» What is expected:
Below are some records; find each line that carries the word "sections" and copy it.

(Recorded data)
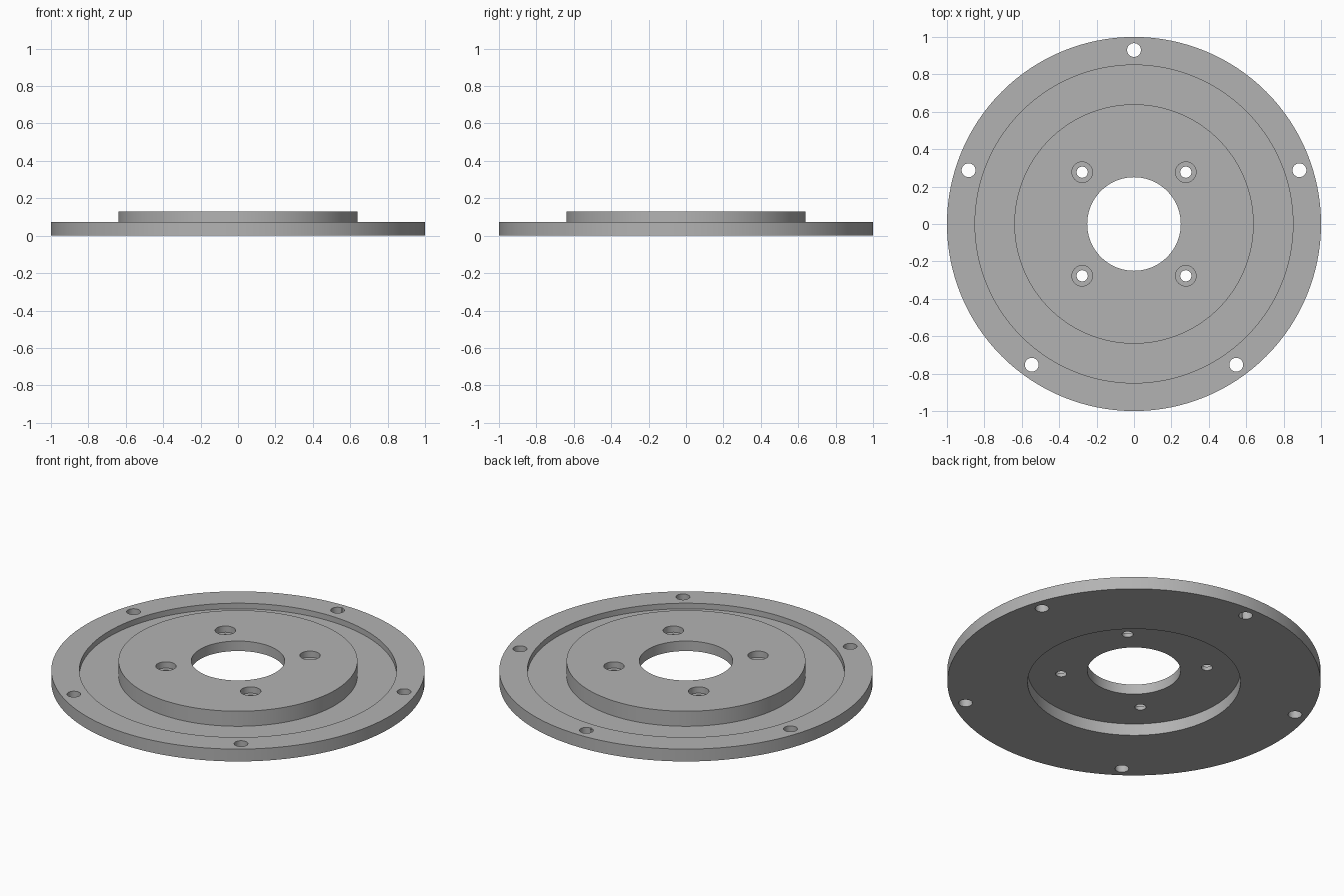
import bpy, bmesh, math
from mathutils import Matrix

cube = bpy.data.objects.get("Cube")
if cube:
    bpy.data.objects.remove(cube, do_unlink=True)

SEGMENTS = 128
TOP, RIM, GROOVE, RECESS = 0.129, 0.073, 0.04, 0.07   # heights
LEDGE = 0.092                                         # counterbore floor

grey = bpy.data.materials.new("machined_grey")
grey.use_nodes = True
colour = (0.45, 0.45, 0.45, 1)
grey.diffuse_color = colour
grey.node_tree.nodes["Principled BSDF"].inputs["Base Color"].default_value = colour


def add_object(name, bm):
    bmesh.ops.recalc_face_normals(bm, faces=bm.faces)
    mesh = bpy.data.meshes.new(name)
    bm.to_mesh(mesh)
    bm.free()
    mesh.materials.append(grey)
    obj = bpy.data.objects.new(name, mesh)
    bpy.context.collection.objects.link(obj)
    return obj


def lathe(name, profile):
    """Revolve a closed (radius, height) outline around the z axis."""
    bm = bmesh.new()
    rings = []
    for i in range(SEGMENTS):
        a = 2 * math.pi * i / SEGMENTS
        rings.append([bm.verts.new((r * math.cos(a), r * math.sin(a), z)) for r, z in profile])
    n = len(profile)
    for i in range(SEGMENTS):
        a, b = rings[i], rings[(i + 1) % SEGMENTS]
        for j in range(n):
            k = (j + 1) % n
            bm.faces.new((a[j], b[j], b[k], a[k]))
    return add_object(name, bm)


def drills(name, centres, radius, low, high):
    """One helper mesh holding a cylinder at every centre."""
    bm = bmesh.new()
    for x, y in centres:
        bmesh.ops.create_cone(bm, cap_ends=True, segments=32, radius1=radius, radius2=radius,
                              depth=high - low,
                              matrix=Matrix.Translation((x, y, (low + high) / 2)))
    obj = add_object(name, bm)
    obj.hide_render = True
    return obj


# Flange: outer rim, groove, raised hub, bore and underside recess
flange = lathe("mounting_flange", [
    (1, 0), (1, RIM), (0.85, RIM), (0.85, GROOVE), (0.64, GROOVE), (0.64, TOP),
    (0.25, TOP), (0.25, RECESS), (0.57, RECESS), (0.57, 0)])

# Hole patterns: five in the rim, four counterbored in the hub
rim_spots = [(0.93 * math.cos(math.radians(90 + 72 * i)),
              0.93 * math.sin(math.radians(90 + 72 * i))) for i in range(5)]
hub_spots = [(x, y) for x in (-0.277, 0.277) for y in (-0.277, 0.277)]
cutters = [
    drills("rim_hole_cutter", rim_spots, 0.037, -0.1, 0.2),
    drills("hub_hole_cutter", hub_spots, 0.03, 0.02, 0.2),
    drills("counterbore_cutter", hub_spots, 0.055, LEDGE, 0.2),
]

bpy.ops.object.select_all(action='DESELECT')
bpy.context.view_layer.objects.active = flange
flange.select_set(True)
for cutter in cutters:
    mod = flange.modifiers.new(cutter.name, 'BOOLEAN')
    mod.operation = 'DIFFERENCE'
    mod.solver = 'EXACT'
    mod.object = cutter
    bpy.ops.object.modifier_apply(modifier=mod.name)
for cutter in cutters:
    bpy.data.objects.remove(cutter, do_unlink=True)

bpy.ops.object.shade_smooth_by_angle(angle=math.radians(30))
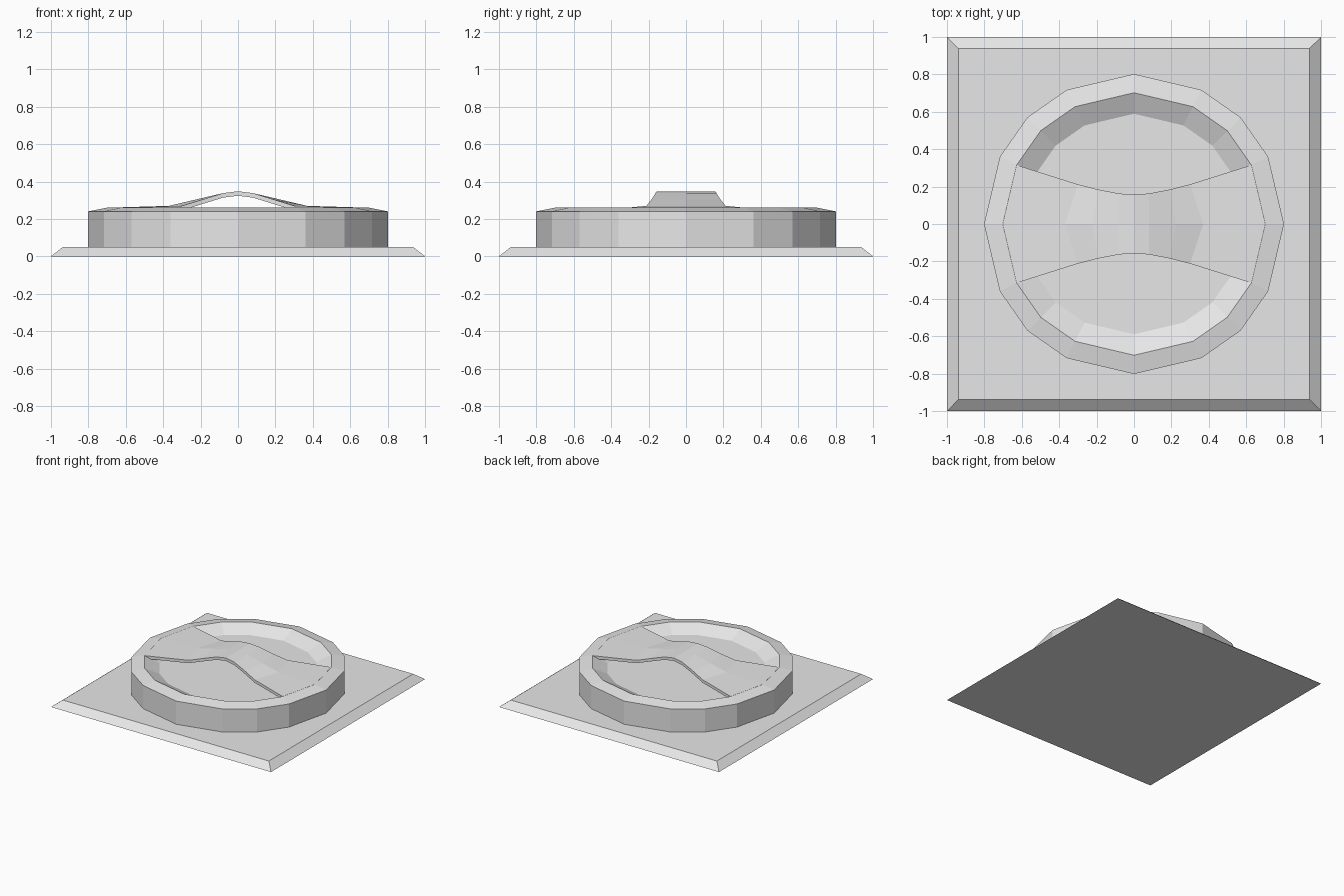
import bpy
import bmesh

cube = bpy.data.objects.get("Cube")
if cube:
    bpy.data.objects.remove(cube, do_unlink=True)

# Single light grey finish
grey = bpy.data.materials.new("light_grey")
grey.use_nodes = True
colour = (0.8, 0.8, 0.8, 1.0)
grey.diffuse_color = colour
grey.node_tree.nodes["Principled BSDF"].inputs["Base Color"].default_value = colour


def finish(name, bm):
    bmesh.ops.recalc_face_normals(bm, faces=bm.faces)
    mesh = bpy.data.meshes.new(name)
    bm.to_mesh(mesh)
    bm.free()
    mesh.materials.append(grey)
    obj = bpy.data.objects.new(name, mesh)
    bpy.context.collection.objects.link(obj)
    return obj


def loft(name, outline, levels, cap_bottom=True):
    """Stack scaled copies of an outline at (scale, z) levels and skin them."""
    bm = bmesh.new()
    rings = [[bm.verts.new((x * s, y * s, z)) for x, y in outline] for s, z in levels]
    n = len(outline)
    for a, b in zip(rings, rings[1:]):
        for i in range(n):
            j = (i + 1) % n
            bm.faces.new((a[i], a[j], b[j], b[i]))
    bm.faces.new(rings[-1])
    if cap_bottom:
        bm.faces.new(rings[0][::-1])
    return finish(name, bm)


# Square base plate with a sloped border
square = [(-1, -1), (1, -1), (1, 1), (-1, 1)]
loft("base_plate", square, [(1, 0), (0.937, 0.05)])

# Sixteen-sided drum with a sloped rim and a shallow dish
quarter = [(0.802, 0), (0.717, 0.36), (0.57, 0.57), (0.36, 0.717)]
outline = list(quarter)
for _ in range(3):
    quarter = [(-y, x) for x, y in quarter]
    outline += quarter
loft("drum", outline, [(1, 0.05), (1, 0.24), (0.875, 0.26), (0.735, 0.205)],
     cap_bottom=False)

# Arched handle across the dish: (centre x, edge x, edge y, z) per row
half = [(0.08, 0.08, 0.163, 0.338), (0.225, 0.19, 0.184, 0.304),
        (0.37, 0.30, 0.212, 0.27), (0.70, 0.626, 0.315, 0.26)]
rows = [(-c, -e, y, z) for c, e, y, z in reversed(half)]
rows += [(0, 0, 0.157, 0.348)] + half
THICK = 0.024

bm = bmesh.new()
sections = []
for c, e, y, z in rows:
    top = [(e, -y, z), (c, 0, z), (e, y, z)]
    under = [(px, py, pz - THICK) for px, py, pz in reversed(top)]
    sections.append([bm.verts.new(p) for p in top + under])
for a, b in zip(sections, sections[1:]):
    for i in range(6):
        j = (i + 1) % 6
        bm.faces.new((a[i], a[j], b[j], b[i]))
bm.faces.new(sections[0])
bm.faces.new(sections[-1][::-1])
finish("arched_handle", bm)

» Written solution:
sections = []
    sections.append([bm.verts.new(p) for p in top + under])
for a, b in zip(sections, sections[1:]):
bm.faces.new(sections[0])
bm.faces.new(sections[-1][::-1])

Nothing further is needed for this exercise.